(1) Acknowledgement is made to UNICEF for permission to devote time to the paper on which this chapter is based and for use of the periodic Situation Analyses of Children and Women produced jointly with national governments, which form a major data source for the paper. The views expressed are however attributable to the author alone, writing in a personal capacity. Thanks are due to John Hills, Michael Lipton, and Joao Donato for their comments and assistance on earlier drafts, and to Reg Green and Roger Hay for general inspiration on the subject matter in recent years.

(2) Angola, Botswana, Lesotho, Malawi, Mozambique, Swaziland, Tanzania, Zambia, Zimbabwe.

(2) South Africa’s failure to improve on the IMRs achieved by Zimbabwe and Botswana with per capita GNP 2.5 to 3 times higher than those countries is also noteworthy in the regional context.

(3) This is not to suggest either that increases in household income, taken alone, are necessarily cost- (or otherwise) effective in leading to rapid improvement in child nutritional status.

(4) In Botswana’s 1974 Rural Income Distribution Survey (RIDS), for example, 72% of families based on freehold farms were found to have incomes below the calculated poverty datum line, compared with 55% in small villages and 45% among rural families overall.

(5) For example, cattle death rates in Botswana during the 1980s drought were strongly inversely related to the size of herd holdings (Botswana Ministry of Agriculture/CSO 1986: 37).

(6) Budget and expenditure maximization in themselves are clearly questionable as primary social-sector objectives when, for example, high-cost hospital care for the few, and teachers’ or nurses’ salaries make up large proportions of such expenditure, whilst basic drugs and school material remain widely unavailable.

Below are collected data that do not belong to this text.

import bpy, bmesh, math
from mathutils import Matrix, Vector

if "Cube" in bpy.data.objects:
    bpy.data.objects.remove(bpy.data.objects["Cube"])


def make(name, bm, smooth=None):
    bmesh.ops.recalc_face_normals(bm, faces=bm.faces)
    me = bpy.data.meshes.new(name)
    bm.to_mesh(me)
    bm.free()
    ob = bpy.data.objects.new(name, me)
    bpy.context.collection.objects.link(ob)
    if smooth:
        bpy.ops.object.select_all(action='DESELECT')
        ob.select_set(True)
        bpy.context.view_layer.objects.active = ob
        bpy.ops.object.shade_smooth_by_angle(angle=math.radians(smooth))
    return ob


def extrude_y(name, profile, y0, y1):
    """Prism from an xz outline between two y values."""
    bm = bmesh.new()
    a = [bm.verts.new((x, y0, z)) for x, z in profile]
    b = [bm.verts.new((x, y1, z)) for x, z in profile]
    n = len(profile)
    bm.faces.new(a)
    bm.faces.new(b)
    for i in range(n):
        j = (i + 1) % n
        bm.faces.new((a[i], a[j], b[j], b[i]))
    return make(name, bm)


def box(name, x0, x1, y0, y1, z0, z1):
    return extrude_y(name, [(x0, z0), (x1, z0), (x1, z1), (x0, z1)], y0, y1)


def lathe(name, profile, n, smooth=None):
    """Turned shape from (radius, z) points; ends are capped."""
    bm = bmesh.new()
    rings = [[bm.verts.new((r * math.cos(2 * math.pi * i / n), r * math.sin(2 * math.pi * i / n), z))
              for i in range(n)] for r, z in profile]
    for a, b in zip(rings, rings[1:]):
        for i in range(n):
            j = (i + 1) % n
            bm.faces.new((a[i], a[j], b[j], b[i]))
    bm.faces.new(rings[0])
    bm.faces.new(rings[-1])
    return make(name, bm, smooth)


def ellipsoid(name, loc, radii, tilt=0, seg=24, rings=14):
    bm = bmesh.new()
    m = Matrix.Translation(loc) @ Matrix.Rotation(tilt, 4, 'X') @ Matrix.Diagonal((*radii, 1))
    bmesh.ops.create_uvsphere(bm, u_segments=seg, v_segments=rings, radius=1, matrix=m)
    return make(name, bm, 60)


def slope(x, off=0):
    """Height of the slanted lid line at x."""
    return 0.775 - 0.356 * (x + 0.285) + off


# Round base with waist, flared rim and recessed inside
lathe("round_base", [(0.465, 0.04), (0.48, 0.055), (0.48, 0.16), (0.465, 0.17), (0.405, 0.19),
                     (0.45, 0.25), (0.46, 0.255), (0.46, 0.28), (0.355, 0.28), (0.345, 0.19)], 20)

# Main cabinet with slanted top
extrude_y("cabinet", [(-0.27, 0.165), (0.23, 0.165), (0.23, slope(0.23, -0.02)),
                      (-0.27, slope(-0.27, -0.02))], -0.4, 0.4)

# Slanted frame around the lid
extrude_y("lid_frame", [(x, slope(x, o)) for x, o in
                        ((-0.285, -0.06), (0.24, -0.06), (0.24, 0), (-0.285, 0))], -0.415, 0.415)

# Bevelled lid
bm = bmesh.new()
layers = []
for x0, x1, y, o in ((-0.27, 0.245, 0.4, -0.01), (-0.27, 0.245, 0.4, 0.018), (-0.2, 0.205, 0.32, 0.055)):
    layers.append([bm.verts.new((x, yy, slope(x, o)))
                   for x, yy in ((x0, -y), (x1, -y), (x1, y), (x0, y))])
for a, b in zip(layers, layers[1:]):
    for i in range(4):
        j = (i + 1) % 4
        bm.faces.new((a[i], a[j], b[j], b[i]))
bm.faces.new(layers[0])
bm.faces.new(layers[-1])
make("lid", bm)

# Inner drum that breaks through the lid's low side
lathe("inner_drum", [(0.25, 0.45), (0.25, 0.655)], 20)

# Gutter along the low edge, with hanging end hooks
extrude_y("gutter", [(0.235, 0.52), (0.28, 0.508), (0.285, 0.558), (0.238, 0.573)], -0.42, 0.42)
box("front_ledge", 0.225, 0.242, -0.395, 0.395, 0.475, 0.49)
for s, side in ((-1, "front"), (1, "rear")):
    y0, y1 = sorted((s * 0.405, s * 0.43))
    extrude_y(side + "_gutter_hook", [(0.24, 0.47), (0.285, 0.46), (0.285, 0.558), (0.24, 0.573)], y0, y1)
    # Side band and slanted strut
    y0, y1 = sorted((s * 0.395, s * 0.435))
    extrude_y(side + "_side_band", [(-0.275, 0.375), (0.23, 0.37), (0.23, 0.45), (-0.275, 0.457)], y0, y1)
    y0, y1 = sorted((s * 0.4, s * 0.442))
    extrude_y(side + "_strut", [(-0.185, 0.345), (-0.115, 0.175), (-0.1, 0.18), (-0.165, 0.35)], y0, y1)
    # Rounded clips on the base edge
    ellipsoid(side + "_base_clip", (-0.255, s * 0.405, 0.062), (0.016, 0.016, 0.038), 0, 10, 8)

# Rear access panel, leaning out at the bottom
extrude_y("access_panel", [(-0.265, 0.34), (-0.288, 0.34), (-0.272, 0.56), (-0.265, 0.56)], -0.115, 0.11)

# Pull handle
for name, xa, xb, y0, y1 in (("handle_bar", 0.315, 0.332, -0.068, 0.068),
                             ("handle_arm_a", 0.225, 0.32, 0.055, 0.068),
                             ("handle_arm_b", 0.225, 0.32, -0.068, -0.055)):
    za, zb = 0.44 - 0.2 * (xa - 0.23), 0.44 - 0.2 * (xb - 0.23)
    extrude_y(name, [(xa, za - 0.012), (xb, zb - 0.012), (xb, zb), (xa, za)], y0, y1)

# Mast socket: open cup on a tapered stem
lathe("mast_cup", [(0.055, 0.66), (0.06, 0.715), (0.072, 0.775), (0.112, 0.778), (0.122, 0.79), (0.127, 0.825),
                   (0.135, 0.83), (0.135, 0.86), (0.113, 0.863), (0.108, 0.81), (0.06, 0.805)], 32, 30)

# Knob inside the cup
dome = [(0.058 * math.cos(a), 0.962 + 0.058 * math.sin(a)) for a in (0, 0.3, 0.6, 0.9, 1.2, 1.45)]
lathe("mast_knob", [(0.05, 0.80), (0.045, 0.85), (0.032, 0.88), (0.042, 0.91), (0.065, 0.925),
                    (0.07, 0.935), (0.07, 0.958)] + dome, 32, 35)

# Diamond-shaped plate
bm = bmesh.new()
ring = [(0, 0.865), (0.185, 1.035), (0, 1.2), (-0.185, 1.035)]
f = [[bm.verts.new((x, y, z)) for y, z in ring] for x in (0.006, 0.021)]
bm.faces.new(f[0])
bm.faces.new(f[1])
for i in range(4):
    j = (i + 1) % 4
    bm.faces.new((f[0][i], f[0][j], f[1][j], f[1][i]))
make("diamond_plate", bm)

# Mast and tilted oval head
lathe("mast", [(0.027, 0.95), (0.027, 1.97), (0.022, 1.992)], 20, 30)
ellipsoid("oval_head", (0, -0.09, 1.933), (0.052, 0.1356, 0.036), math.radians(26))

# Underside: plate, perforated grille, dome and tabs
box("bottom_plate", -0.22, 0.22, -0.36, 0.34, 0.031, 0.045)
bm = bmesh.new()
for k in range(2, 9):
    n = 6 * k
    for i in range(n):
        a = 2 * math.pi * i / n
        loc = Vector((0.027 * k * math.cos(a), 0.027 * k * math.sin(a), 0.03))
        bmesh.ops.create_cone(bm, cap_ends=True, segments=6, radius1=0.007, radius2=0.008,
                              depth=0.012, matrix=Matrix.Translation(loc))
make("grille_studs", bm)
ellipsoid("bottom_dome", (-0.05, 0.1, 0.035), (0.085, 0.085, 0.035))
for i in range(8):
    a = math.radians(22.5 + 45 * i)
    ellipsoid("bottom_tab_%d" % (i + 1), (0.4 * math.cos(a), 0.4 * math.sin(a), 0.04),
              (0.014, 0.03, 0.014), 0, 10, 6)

Use of low-cost technologies (e.g. for oral rehydration treatment of diarrhoea), bulk procurement policies for a reduced list of priority medical and school supplies, and community-based approaches to service delivery are among the measures proposed by Cornia et al. (1987) as appropriate adaptations to a highly resource-constrained social-sector environment.